Learning Objectives:
  • Discuss the steps taken to manage visitor use in Hudson Highlands State Park.
  • Explain the types of data collected on visitation, trail conditions, and use patterns.
  • Compare the types of partnerships that may help them achieve success

About the Authors

Chris Morris is an avid hiker, trail runner, and mountain biker. Some of Chris’ most fond memories have been made on a path in the woods. As Trails Planner for New York State Parks, Chris works with staff and partner organizations across the state to enhance trail-based recreation and protect our park’s natural resources. Chris has a background in GIS, volunteer trail maintenance, and is the current president of Saratoga Mountain Bike Association. He often describes his work at Parks as his dream job.
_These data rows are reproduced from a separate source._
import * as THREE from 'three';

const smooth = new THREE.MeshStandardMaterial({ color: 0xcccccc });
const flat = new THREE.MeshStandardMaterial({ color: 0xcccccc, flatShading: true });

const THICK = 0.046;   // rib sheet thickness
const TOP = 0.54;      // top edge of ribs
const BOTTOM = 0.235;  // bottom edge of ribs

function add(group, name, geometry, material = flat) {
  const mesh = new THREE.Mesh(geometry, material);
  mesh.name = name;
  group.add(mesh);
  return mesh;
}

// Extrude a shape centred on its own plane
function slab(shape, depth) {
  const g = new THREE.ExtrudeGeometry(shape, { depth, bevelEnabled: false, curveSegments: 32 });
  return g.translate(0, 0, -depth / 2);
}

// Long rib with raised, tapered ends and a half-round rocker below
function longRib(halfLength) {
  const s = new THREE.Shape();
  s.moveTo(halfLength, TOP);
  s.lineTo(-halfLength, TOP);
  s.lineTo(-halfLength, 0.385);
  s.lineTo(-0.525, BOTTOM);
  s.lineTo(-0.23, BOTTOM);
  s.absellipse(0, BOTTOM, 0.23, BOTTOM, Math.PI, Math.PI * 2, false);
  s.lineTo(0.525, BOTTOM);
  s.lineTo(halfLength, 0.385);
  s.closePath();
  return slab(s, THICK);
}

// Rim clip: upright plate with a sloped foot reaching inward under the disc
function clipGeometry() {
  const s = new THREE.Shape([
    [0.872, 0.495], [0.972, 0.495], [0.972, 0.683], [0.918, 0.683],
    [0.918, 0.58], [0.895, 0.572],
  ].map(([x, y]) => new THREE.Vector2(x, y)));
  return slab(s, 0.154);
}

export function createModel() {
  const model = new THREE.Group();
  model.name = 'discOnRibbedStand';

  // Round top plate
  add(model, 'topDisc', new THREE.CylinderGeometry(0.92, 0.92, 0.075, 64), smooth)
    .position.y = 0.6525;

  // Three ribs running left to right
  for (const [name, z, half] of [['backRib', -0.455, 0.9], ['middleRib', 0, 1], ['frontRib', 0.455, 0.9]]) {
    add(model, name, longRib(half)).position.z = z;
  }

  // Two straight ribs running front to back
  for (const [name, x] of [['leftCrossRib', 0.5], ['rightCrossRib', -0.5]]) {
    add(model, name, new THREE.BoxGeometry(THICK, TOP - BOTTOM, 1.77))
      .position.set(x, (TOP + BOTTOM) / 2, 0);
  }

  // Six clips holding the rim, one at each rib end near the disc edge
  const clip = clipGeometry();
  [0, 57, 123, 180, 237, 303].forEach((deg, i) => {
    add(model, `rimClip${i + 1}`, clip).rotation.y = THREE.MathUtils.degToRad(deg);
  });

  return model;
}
Hank Osborn is an avid outdoor educator and advocate. He joined the Trail Conference staff in 2013 as East Hudson Program Coordinator. In 2020, Hank became the Trail Conference's Director of Programs. Hank has a long history and a deep passion for the outdoors. He began maintaining trails as a boy in Garrison, N.Y. and later, as an adult, chaired the Garrison School Forest Committee; was appointed to the Philipstown Greenway Committee, and became a Hudson Highlands Land Trust hike leader. Hank has taught geology, environmental science and ecology at the high school level and served as associate professor of physical education and rowing coach at Columbia University and Dartmouth College. Hank graduated from Rutgers University with a degree in Sociology and Geology and did graduate work at Dartmouth College with a focus in environmental studies. He has completed two National Outdoor Leadership School courses and currently serves on the Beacon Greenway Committee. Hank is President of the Board of Directors of the Friends of Fahnestock and Hudson Highlands State Parks. He lives in the Hudson Highlands where he and his wife enjoy hiking the trails with their children.
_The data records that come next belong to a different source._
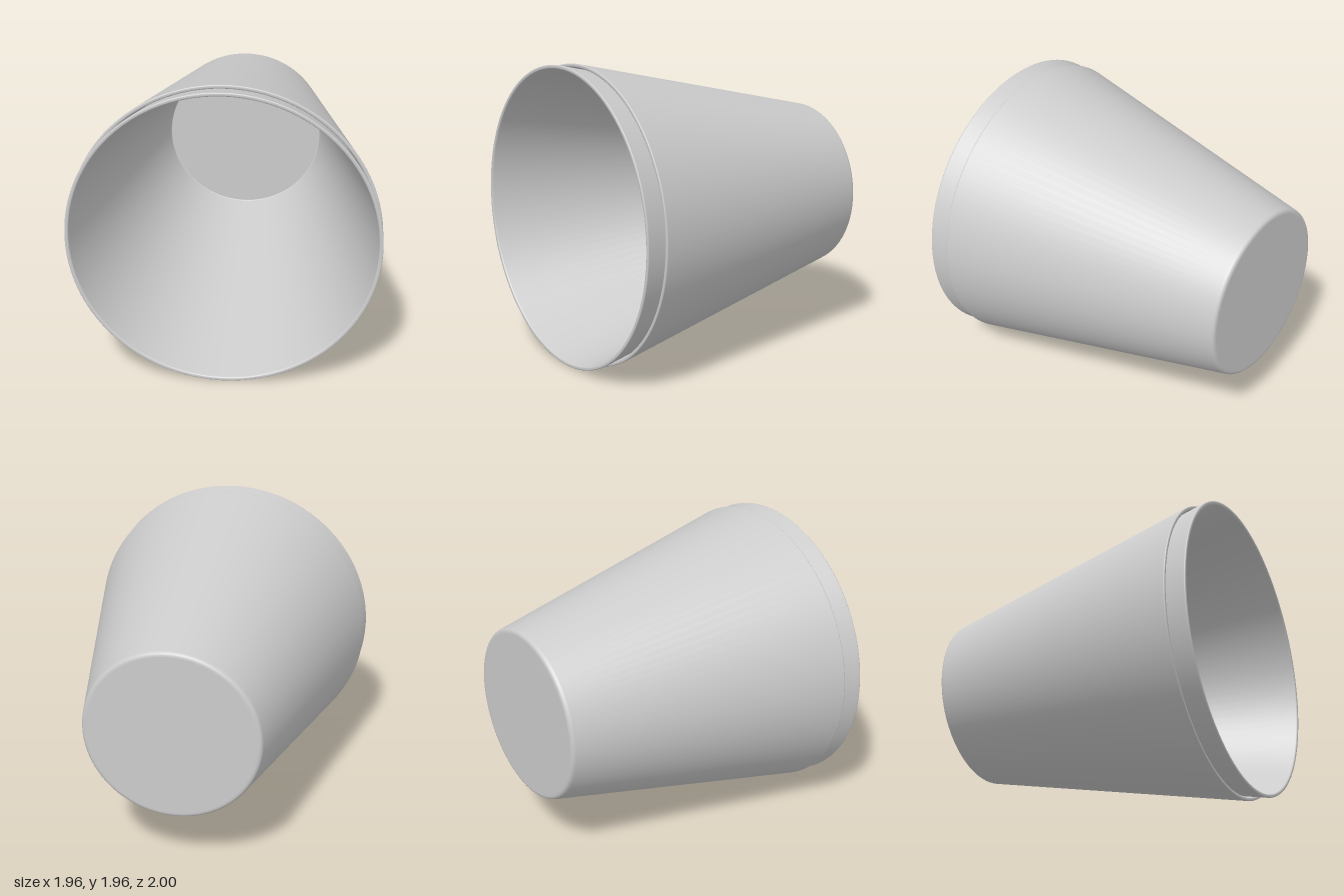
import * as THREE from 'three';

const R = 0.98;        // rim radius
const LENGTH = 1.865;  // cup depth
const SLOPE = 0.221;   // wall taper
const WALL = 0.025;
const SEGMENTS = 96;

// Round every corner of a polyline by its own radius (z component)
function roundedProfile(corners) {
  const points = [];
  corners.forEach(([x, y, r], i) => {
    const c = new THREE.Vector2(x, y);
    if (!r) { points.push(c); return; }
    const toward = (p) => new THREE.Vector2(p[0], p[1]).sub(c).normalize();
    const a = toward(corners[i - 1]), b = toward(corners[i + 1]);
    const start = c.clone().addScaledVector(a, r), end = c.clone().addScaledVector(b, r);
    points.push(start.clone().addScaledVector(a, 0.001)); // keeps the long walls evenly shaded
    points.push(...new THREE.QuadraticBezierCurve(start, c, end).getPoints(5));
    points.push(end.clone().addScaledVector(b, 0.001));
  });
  return points;
}

// Closed-bottomed tapered cup, opening toward +z
function cup(name, rimZ) {
  const outer = (y) => R + 0.003 - SLOPE * (LENGTH - y);
  const profile = roundedProfile([
    [0, 0, 0],
    [outer(0), 0, 0.025],
    [outer(LENGTH), LENGTH, 0.01],
    [outer(LENGTH) - WALL, LENGTH, 0.01],
    [outer(0.02) - WALL, 0.02, 0.006],
    [0, 0.02, 0],
  ]);
  const geometry = new THREE.LatheGeometry(profile, SEGMENTS);
  geometry.rotateX(Math.PI / 2);
  const mesh = new THREE.Mesh(geometry, new THREE.MeshStandardMaterial({ color: 0xcccccc }));
  mesh.name = name;
  mesh.position.set(0, R, rimZ - LENGTH);
  return mesh;
}

export function createModel() {
  const group = new THREE.Group();
  group.name = 'stackedCups';
  // Two identical cups, one nested in the other
  group.add(cup('outerCup', 0.865), cup('innerCup', 1));
  return group;
}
Contact:

Sara Hart is a park planner for New York State Parks and a resident of the beautiful Hudson Valley. Sara Hart has a long professional history planning for public land use and recreation in the region. Originally from Hungary, Sara started out as a landscape architect in the private sector of Long Island, then worked at the Columbia Land Conservancy, and now leads a broad range of park planning efforts throughout New York State’s several regions. As a hiker, backpacker, and conservationist, Sara is also a long-time volunteer with the Appalachian Mountain Club.

More articles by These authors

More Articles in this Category

Managing High-Use Trails: Why Trail Stewards are a Necessity in Creating Safe, Sustainable Trails

Learn how trail steward and trail-building programs have worked to make the public better informed and more responsible trail users while protecting the resource.